Although I am giving this person an opportunity to voice his anger, I feel I need to say he is a wonderfully kind individual and he is a good friend. Not all children victimized by bullies day in and day out turn out to be so kind. Some never make it out of childhood as evidenced by all the horrendous news headlines. It is hard to say, or spin, this kind of abuse into something positive. In fact, I believe it is impossible.
I do believe in the power of story telling thought. I think this voice needs to be heard. The only positive that can come from a situation like this is if it could be used to fuel change and there is so much work to be done in regards to child abuse and preventing it. I believe a child who is abused is already at a disadvantage with bullies if they haven’t become bullies themselves. They have no SAFE place to turn. We NEED to find ways to protect our kids when the very people that should be protecting them aren’t. What would you suggest?

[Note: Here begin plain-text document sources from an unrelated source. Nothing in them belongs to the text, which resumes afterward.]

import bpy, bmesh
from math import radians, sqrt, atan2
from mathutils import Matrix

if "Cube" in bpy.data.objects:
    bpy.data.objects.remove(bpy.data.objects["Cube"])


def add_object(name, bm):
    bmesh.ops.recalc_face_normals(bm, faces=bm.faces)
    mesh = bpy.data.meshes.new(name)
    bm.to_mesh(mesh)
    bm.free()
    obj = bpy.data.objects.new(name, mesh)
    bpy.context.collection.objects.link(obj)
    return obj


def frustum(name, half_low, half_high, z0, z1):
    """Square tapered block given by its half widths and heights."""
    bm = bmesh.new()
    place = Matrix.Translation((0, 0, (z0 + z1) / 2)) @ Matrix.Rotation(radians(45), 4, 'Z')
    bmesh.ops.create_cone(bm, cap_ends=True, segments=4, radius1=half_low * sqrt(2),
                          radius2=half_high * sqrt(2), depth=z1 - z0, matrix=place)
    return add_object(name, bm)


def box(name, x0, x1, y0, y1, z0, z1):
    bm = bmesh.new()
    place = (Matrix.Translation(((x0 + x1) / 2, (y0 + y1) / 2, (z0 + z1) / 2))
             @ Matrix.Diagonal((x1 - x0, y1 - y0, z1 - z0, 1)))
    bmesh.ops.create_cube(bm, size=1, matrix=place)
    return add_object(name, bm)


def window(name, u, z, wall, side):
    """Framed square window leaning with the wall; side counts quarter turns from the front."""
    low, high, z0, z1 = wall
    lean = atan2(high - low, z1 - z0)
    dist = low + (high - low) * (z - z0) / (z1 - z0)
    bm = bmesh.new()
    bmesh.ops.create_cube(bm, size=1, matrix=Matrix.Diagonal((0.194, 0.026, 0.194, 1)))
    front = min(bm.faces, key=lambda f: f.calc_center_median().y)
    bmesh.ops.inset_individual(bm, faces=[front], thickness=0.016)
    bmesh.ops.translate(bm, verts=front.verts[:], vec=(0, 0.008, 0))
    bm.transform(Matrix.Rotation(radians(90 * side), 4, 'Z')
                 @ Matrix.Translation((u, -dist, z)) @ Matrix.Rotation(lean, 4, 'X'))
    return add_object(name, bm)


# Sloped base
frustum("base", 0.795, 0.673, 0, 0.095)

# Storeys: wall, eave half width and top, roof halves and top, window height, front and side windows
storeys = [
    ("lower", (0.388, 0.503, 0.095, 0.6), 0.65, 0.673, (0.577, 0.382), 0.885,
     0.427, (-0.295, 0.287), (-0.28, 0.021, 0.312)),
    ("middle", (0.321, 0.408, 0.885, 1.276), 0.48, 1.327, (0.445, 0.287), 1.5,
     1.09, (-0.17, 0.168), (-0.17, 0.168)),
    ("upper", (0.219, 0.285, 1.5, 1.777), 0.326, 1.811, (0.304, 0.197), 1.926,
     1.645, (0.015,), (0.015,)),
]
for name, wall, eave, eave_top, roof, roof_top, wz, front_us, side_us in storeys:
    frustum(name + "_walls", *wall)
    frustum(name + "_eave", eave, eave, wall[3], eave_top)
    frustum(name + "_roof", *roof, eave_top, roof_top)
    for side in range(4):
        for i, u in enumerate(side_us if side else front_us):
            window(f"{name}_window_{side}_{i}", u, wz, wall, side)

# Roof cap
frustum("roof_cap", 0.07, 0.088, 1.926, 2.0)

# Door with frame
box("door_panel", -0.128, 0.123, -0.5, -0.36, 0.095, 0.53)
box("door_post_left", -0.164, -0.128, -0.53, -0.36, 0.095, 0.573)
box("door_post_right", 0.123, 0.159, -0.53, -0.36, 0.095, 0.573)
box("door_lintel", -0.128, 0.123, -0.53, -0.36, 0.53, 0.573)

What does bullying do to a person?
It kills their spirit.
It makes them afraid all the time.
It makes them angry all the time.
It leaves them scarred and conditioned to be afraid and defensive all the time.
Even as an adult, I find myself either avoiding confrontation altogether, in real life and online — or else seeking them out and rushing in headlong because I am just so angry.
It dehumanizes a person.
I could give you all sorts of examples of how I was bullied, and how I fought back, and the awful things I did, eyes streaming with tears of rage, to try to stop myself from being bullied. I could tell you how I tried to get up on stage in grade 9 and perform, and was laughed off the stage by a couple of seniors who thought they were being funny, and how that experience followed me for the next three years, to the point where people whose names I didn’t even know would hurl insults at me in the halls, in the cafeteria, in the classroom.
I could give you thousands of examples of how I was bullied, because bullied kids become targets, and so, I was bullied nearly every single day of my childhood.
When someone is bullied like that, it is essentially a living death sentence. EVERY day they have to get up and go to school or work, or on line and KNOW that they are going to be tormented. It makes you want to die. It makes you want to run away.
I don’t know how many times I fantasized about killing myself — and, in a cliché way, I fantasized about leaving behind that note… you know, the one that tells everyone that it is their fault, and somehow, in my fantasies, I’d be looking down and seeing their reactions.
I’ll be honest. If I had been raised in a gun culture (sorry Americans but it’s true) I might have climbed a bell tower — that’s how angry and lost and dead inside someone who is bullied feels.
Every day of their lives is torture. I know my experience has definitely coloured how I feel about how bullies should be treated. I feel hatred for very few people, but I truly hate bullies with a murderous hatred. If I had my way, bullies would be rounded up in a room and the bullied kids would all be given baseball bats and allowed to beat them within an inch of their lives. To me, bullies are unwitting murderers, because they kill without even realizing it. Every kid who is bullied will grow up a broken and fearful adult.
I know that was incredibly harsh. I’m an adult now, and I know that’s not right. But imagine trying to contain that kind of hatred as a child, and you’ll have an idea of how broken I am. How broken bullied kids are.